the horse trading that is going on between them.

Karl has often pointed out how 6/7ths of the
Names Council is dominated by business interest,
how 1/7th represents large, non-commercial orgs,
with ZERO representation for Domain Name Holders.

This is absurd!

It was ICANN's decision to use this constituency
model, one that had absolutely no ties to any
objective standard, that has resulted in the
gaming of the DNSO.

So, while utopias may exist only in fiction and
imagination, they *are* valuable ideals to live
up to.  The U.S. Constitution is one such ideal.

Here's how one long time participant in these
debates relates ICANN's scheme to the U.S. system:

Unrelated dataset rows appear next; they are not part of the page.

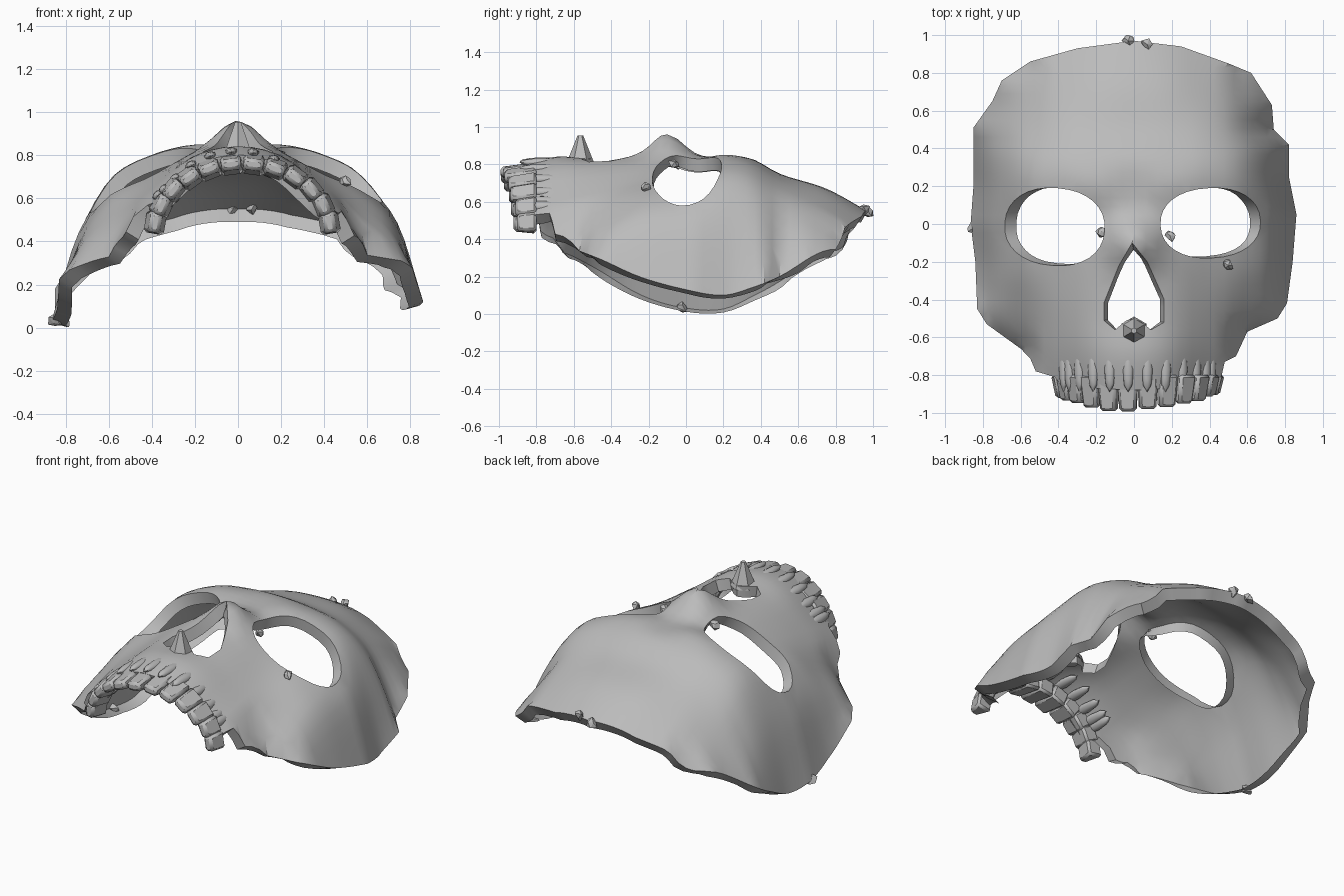
import bpy, bmesh, math, random
from mathutils import Vector, Matrix
from mathutils.geometry import delaunay_2d_cdt

if "Cube" in bpy.data.objects:
    bpy.data.objects.remove(bpy.data.objects["Cube"], do_unlink=True)
random.seed(4)

bone = bpy.data.materials.new("bone_grey")
bone.use_nodes = True
bone.diffuse_color = (0.5, 0.5, 0.5, 1)
bone.node_tree.nodes["Principled BSDF"].inputs["Base Color"].default_value = bone.diffuse_color

# Relief of the face: heights at stations along the head (rows) and outward to the rim (columns)
COLUMNS = [0, .2, .4, .6, .75, .87]
ROWS = [-1, -.7, -.5, -.25, 0, .2, .35, .5, .75, .97]
HEIGHTS = [
    [.77, .71, .52, .36, .3, .25],
    [.84, .79, .62, .45, .4, .36],
    [.83, .80, .66, .5, .41, .31],
    [.85, .81, .70, .6, .47, .2],
    [.82, .80, .74, .64, .48, .13],
    [.84, .85, .80, .69, .47, .1],
    [.83, .82, .78, .66, .44, .14],
    [.75, .74, .69, .56, .38, .2],
    [.67, .65, .57, .46, .4, .34],
    [.55, .52, .44, .36, .34, .32],
]


def spline(knots, values, t):
    """Smooth interpolation through a few knots."""
    t = min(max(t, knots[0]), knots[-1])
    i = max(k for k in range(len(knots) - 1) if knots[k] <= t)

    def slope(k):
        a, b = max(k - 1, 0), min(k + 1, len(knots) - 1)
        if knots[k] == 0 and k == 0:
            return 0
        return (values[b] - values[a]) / (knots[b] - knots[a])
    step = knots[i + 1] - knots[i]
    s = (t - knots[i]) / step
    blend = s * s * (3 - 2 * s)
    return (values[i] * (1 - blend) + values[i + 1] * blend
            + step * s * (1 - s) * ((1 - s) * slope(i) - s * slope(i + 1)))


def half_width(side, y):
    """Distance from the middle to the outline on one side."""
    width = .6
    for a, b in zip(outline, outline[1:] + outline[:1]):
        if (a.y > y) != (b.y > y):
            width = max(width, side * (a.x + (y - a.y) / (b.y - a.y) * (b.x - a.x)))
    return width


def surface(x, y):
    # Beyond the cheekbone the side wall always ends at the rim column
    u = abs(x)
    if u > .5:
        u = .5 + (u - .5) * (COLUMNS[-1] - .5) / (half_width(math.copysign(1, x), y) - .5)
    z = spline(ROWS, [spline(COLUMNS, row, u) for row in HEIGHTS], y)
    # Nasal bones
    z += .13 * math.exp(-(x / .14) ** 2 - ((y + .095) / .13) ** 2)
    # The right temple hangs a little lower
    if x < 0:
        z -= .38 * max(0, u - .6) * math.exp(-((y + .1) / .52) ** 2)
    return z


def add_object(name, bm, angle=35):
    mesh = bpy.data.meshes.new(name)
    bm.to_mesh(mesh)
    bm.free()
    obj = bpy.data.objects.new(name, mesh)
    bpy.context.collection.objects.link(obj)
    mesh.materials.append(bone)
    bpy.ops.object.select_all(action='DESELECT')
    obj.select_set(True)
    bpy.context.view_layer.objects.active = obj
    bpy.ops.object.shade_smooth_by_angle(angle=math.radians(angle))
    return obj


def resample(loop, spacing=.05):
    """Split the long edges of a closed outline."""
    points = []
    for a, b in zip(loop, loop[1:] + loop[:1]):
        a, b = Vector(a), Vector(b)
        n = max(1, math.ceil((b - a).length / spacing))
        points += [a.lerp(b, k / n) for k in range(n)]
    return points


def inside(p, loop):
    hit = False
    for a, b in zip(loop, loop[1:] + loop[:1]):
        if (a.y > p.y) != (b.y > p.y) and p.x < a.x + (p.y - a.y) / (b.y - a.y) * (b.x - a.x):
            hit = not hit
    return hit


def ellipse(cx, cy, rx, ry, tilt, count=32):
    turn = Matrix.Rotation(tilt, 2)
    ring = []
    for k in range(count):
        a = math.tau * k / count
        c, s = math.cos(a), math.sin(a)
        # Slightly squared socket
        p = Vector((rx * math.copysign(abs(c) ** .9, c), ry * math.copysign(abs(s) ** .9, s)))
        ring.append(Vector((cx, cy)) + turn @ p)
    return ring


# Outline of the mask, socket openings and nose opening
outline = resample([
    (0, .97), (-.3, .93), (-.55, .86), (-.7, .76), (-.75, .65), (-.85, .51), (-.85, .2),
    (-.865, 0), (-.84, -.2), (-.83, -.45), (-.78, -.53), (-.6, -.66), (-.55, -.71),
    (-.52, -.78), (-.42, -.81), (-.38, -.86), (0, -.88), (.4, -.86), (.46, -.82),
    (.48, -.73), (.54, -.7), (.6, -.57), (.76, -.5), (.81, -.42), (.84, -.2), (.86, .05),
    (.82, .25), (.82, .42), (.74, .5), (.73, .63), (.62, .8), (.5, .85), (.25, .94)])
sockets = [ellipse(-.42, -.015, .265, .205, -.08), ellipse(.405, .005, .265, .185, .05)]
nose = resample([
    (-.01, -.1), (-.08, -.22), (-.16, -.42), (-.16, -.51), (-.1, -.56), (-.04, -.51), (0, -.5),
    (.04, -.52), (.09, -.56), (.16, -.52), (.16, -.4), (.07, -.2)])
holes = sockets + [nose]


# Face sheet: triangulate between the outlines, lift onto the relief, fold every rim inwards
def build_shell(lip=.07):
    points, edges = [], []
    for loop in [outline] + holes:
        start, n = len(points), len(loop)
        points += loop
        edges += [(start + k, start + (k + 1) % n) for k in range(n)]
    rim = list(points)
    for i in range(-22, 23):
        for j in range(-19, 22):
            p = Vector((.88 * math.sin(i / 22 * math.pi / 2), j * .046))
            if min((p - q).length for q in rim) > .022:
                points.append(p)
    verts, _, faces, *_ = delaunay_2d_cdt(points, edges, [], 0, 1e-5)
    bm = bmesh.new()
    lifted = [bm.verts.new((p.x, p.y, surface(p.x, p.y))) for p in verts]
    for face in faces:
        centre = sum((verts[k] for k in face), Vector((0, 0))) / len(face)
        if inside(centre, outline) and not any(inside(centre, h) for h in holes):
            bm.faces.new([lifted[k] for k in face])
    bmesh.ops.delete(bm, geom=[v for v in bm.verts if not v.link_faces], context='VERTS')

    # Each rim point folds along the average inward direction of its neighbourhood
    bm.normal_update()
    border = [e for e in bm.edges if e.is_boundary]
    folded = {}
    for e in border:
        for v in e.verts:
            if v not in folded:
                near = [link.other_vert(v).normal for link in v.link_edges]
                direction = sum(near, v.normal.copy()).normalized()
                folded[v] = bm.verts.new(v.co - direction * lip)
    for e in border:
        loop = e.link_loops[0]
        a, b = loop.vert, loop.link_loop_next.vert
        bm.faces.new((b, a, folded[a], folded[b]))
    add_object("face_shell", bm)


build_shell()


# Upper teeth along the dental arch, each with a root ridge in the bone
TEETH = 12
for k in range(TEETH):
    a = math.radians(-80 + 160 * k / (TEETH - 1))
    x, z = .02 + .41 * math.sin(a), .43 + .33 * math.cos(a)
    tip = -.99 + .5 * x * x + random.uniform(-.01, .01)
    gum = -.8
    bm = bmesh.new()
    bmesh.ops.create_cube(bm, size=1)
    for v in bm.verts:
        at_tip = v.co.y < 0
        v.co.x *= .09 if at_tip else .105
        v.co.z *= .05 if at_tip else .1
        v.co.y = tip if at_tip else gum
    bm.transform(Matrix.Translation((x, 0, z)) @ Matrix.Rotation(a, 4, 'Y'))
    tooth = add_object(f"tooth_{k + 1}", bm)
    edge = tooth.modifiers.new("worn_edges", 'BEVEL')
    edge.width = .014
    edge.segments = 1

    bm = bmesh.new()
    bmesh.ops.create_uvsphere(bm, u_segments=8, v_segments=6, radius=1)
    bm.transform(Matrix.Translation((x * .97, -.77, surface(x * .97, -.77) - .012))
                 @ Matrix.Rotation(a * .7, 4, 'Y') @ Matrix.Diagonal((.03, .12, .022, 1)))
    add_object(f"tooth_root_{k + 1}", bm, 60)


# Nasal spine below the nose opening
bm = bmesh.new()
bmesh.ops.create_cone(bm, segments=6, radius1=.075, radius2=.015, depth=.15, cap_ends=True)
bm.transform(Matrix.Translation((0, -.565, .88)))
add_object("nasal_spine", bm)


# Chipped bone fragments on the rims
CHIPS = {"crown_chip": (-.03, .97, .54), "crown_chip_small": (.07, .95, .56),
         "right_tear_chip": (-.17, -.04, .81), "left_tear_chip": (.19, -.06, .8),
         "cheek_chip": (.5, -.22, .68), "temple_chip": (-.85, -.02, .03)}
for name, place in CHIPS.items():
    bm = bmesh.new()
    bmesh.ops.create_icosphere(bm, subdivisions=1, radius=.03)
    for v in bm.verts:
        v.co *= random.uniform(.6, 1.4)
    bm.transform(Matrix.Translation(place))
    add_object(name, bm, 10)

>If a constituency model was used for government in the U.S.,
>you would see people voting for what are called "lobbyists"
>and the House and Senate floors would be populated with
>people not tied back to land (IP addresses) or communities
>of people (domains), you would see those chambers populated
>by people claiming to be "the Senator for Health Care" or
>the "Representative for the Environment"....now, try to set up
>elections and make people feel represented as they vote for
>people into those seats...it would be a mess...as you have with
>ICANN...the people might get interested in a constituency but
>it is too abstract and indirect to remain interested and not
>the foundation one would build a democracy on...of course,
>Jon Postel and the ITAG where probably not interested in a
>democracy...and ICANN will not be one using the constituency
>based model...

So, even if Joe can justify the horse trading,
he can't justify who's doing the trading!


Jay Fenello,
New Media Relations
http://www.fenello.com  770-392-9480